Jim Tabery, professor of philosophy at the University of Utah, said the public comment period and subsequent amendment may actually be a step in the right direction when it comes to combating misinformation.

“I think in some sense, this is kind of a success story,” he said. “People in the community got worked up. Those agitations were conveyed to the political leaders. The political leaders replied, both in that committee hearing and via communications and said, ‘Hey, this is not what’s actually going on here.’”

Tabery teaches a class on epistemology, which focuses on “deploying philosophical tools to distinguish ... reasonable ideas from unreasonable ideas.” While unfounded, he said concerns about vague language in the bill were met with a willingness by lawmakers to explain themselves and eventually clarify the language itself.

He doesn’t expect the amendment will change everybody’s minds but said it’s a good example of how to deal with unfounded claims.

“You sort of have to hear people out, even if you think it’s coming from a spot that’s not really supported in fact, and help them reason through the actual situation as it is,” he said, adding that he expects the uproar over HB16 to fade fairly quickly.

Tabery also said it helps to “take the term ‘conspiracy theory’ off the table, because it’s already such a loaded, stigmatized term.

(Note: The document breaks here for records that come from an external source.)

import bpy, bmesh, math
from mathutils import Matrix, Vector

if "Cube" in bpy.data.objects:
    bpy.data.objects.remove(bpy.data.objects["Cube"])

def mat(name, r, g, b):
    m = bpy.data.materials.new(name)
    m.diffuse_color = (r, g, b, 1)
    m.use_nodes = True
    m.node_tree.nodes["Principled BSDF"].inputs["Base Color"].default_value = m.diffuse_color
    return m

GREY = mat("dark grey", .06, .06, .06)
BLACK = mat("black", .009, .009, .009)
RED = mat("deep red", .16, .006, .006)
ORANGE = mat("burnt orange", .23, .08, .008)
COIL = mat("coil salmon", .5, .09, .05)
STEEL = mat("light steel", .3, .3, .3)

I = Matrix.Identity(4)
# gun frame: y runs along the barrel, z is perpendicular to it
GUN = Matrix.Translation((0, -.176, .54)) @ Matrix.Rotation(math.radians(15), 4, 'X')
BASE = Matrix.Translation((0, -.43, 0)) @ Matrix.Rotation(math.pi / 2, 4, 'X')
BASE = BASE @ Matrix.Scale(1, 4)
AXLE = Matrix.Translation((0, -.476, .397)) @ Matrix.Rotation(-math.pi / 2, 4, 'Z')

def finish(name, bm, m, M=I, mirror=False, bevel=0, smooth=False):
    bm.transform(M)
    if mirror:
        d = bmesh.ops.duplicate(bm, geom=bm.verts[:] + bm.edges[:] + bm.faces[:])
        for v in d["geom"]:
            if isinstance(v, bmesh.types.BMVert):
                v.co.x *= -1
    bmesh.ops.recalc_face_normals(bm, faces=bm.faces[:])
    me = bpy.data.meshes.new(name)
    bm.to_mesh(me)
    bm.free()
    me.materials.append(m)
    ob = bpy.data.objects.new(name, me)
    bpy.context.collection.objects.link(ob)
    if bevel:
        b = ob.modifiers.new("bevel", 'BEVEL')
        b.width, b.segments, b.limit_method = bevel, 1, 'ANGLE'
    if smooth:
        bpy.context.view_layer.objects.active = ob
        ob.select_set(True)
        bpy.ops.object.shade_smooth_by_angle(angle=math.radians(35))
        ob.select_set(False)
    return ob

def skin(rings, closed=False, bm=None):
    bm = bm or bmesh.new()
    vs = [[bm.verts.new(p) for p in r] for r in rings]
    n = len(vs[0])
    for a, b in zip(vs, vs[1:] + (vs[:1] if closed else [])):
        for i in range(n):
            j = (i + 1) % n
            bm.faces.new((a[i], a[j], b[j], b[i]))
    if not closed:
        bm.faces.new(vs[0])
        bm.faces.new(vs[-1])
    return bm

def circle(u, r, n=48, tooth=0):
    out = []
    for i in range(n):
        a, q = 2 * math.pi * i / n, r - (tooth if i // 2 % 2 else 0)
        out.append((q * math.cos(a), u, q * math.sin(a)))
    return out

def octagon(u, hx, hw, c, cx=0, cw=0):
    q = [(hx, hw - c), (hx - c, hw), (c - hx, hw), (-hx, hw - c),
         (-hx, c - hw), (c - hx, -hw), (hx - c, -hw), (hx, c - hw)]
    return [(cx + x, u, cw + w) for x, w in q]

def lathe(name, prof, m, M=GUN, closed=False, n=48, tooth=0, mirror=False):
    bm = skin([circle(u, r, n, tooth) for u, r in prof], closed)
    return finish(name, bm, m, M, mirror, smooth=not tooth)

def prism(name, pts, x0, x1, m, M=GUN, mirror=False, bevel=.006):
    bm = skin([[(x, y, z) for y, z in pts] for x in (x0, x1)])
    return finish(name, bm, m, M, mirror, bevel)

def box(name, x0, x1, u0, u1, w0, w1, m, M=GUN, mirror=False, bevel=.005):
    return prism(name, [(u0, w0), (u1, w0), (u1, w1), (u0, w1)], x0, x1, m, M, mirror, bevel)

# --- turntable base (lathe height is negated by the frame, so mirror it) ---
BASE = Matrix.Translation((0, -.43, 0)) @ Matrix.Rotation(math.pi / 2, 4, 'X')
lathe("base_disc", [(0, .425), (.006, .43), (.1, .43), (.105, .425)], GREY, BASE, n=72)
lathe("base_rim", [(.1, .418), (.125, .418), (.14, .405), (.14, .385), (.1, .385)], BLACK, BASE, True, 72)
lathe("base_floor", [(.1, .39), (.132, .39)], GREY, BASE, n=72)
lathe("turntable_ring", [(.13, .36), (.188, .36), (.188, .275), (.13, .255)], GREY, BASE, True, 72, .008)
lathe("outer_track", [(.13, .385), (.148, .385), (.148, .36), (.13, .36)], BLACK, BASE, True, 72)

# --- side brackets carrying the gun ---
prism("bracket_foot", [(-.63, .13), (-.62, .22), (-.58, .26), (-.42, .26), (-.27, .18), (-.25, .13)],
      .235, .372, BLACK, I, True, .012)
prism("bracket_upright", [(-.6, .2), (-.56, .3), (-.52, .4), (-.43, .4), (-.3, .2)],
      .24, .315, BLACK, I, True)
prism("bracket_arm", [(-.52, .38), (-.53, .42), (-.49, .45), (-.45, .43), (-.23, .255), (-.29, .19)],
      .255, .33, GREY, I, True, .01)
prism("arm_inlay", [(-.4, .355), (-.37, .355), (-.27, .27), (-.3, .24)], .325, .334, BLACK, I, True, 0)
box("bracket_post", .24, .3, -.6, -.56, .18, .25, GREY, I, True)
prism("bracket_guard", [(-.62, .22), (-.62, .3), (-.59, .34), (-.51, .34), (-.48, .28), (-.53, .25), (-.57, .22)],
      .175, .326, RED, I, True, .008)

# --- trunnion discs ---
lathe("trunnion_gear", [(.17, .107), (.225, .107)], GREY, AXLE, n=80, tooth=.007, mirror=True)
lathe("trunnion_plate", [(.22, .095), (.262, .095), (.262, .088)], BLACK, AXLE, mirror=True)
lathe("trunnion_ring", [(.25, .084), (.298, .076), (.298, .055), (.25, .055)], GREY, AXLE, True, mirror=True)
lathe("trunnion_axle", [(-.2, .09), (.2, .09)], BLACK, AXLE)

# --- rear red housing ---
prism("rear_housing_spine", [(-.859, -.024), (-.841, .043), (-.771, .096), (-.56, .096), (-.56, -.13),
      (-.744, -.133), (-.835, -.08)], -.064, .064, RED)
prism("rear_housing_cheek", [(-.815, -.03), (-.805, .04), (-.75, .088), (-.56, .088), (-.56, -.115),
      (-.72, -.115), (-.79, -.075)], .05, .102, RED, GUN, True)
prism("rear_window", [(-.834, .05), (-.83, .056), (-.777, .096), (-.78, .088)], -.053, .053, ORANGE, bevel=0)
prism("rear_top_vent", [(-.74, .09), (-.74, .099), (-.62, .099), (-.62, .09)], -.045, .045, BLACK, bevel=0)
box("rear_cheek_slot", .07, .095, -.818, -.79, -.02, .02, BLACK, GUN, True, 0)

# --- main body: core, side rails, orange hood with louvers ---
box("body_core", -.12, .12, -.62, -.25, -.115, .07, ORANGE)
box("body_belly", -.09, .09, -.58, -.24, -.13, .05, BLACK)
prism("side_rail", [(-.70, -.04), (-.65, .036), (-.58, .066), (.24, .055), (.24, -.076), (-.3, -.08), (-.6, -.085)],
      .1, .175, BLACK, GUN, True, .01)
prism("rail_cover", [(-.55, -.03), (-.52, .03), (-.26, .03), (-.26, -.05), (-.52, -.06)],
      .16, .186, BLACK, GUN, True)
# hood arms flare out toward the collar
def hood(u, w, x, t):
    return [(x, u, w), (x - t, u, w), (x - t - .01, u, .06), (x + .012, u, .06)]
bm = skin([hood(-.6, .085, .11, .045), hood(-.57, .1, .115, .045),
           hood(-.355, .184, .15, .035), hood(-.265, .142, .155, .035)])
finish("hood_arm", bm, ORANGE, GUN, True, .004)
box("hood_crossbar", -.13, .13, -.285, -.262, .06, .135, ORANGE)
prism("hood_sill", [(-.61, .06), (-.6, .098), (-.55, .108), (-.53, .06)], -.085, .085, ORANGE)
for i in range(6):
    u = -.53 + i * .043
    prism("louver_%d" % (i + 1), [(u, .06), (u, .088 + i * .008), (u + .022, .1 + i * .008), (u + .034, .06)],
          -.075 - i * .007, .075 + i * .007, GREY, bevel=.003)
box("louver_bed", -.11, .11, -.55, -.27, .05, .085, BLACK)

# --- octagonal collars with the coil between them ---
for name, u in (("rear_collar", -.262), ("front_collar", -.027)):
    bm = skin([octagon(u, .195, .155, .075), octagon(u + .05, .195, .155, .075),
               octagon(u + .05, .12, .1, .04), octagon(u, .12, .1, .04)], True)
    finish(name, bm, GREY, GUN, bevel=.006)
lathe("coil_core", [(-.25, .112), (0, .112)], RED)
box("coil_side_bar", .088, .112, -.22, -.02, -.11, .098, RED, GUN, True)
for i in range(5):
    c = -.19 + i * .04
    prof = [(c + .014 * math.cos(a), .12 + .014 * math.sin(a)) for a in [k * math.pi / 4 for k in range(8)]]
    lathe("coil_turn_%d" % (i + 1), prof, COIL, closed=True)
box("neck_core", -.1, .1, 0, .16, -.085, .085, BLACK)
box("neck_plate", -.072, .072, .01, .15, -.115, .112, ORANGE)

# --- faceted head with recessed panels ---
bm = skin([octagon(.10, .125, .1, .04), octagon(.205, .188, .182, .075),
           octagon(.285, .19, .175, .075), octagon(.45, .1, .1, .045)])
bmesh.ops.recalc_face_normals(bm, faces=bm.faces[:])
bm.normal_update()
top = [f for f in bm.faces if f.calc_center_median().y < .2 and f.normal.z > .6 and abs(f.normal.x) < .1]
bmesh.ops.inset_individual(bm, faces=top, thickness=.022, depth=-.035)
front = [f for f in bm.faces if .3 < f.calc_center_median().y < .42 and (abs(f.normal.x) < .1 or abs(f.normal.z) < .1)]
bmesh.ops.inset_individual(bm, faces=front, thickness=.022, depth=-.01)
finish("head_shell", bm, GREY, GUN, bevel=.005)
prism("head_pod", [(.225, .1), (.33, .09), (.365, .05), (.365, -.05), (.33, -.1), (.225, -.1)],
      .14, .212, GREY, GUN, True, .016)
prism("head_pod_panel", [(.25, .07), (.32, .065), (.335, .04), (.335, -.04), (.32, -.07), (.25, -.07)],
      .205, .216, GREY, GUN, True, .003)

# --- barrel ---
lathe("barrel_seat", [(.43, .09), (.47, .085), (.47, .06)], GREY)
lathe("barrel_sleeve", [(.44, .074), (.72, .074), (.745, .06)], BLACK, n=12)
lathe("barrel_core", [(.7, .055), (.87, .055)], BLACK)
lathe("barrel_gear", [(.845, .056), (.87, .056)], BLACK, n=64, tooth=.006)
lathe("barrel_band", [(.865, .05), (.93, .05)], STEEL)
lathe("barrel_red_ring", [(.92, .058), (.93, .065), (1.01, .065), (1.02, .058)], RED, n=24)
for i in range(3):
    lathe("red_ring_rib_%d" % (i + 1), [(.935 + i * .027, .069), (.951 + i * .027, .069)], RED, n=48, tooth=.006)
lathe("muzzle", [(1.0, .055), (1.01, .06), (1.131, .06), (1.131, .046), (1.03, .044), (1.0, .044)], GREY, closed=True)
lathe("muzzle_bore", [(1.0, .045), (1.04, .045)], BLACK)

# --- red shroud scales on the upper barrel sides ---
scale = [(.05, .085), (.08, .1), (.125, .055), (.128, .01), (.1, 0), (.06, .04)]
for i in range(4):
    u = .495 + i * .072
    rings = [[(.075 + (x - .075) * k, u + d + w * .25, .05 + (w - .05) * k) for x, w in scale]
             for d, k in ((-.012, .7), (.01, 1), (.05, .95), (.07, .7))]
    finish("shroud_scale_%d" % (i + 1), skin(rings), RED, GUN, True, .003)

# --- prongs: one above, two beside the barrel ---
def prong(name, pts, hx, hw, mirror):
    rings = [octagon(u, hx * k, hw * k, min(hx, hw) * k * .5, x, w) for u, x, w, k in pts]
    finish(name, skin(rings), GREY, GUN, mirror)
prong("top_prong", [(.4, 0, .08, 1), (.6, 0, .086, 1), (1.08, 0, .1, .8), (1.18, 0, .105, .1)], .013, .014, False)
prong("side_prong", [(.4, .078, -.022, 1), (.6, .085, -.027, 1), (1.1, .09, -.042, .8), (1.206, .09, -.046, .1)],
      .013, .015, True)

Nobody out there identifies as a conspiracy theorist. People identify as a fact-finder, as somebody who does their own research.”

The problem is, most people need to rely on experts, Tabery said, because they don’t have the expertise or time to actually conduct meaningful analysis.

“We all go through our lives relying on experts in some way,” he said. “If your cat isn’t eating, you take your cat to the vet. If your car isn’t starting, you take your car to the mechanic. You’re not just going to do your own research and figure out what’s wrong with your cat or watch a YouTube video and fix your car.”

Conspiracy theories have grown in recent years, Tabery said, in part because of former president Donald Trump — who “trafficked regularly in conspiracy theories” — and in part because COVID-19 lockdowns and mask mandates played into existing fears of government control. Our internet ecosystem is also to blame, allowing misinformation a greater reach than it has ever had before.

“The internet or social media is laid out in a way that allows you to find information that confirms the biases you already have. That’s not how science is done,” he said. “But that is how these theories get concocted. I could make just about anything up and then go find information on the internet that would corroborate that. Unfortunately, when people talk about doing their own research, or just asking questions, typically, what that amounts to is poking around on the internet or social media for a little while and hunting for things that confirm your suspicions.”

He said conspiracy theories can be dangerous — even when they don’t result in an attempted insurrection or a gunman storming a pizza parlor — because it can cause a feedback loop that erodes trust in institutions and society.

“We need trust,” he said. “We need trust in our leaders. We need trust in scientific and medical experts. We need trust in our neighbors. ... Trust is the glue that keeps society together. If that erodes, I think it does present a real threat to the communities that we share.”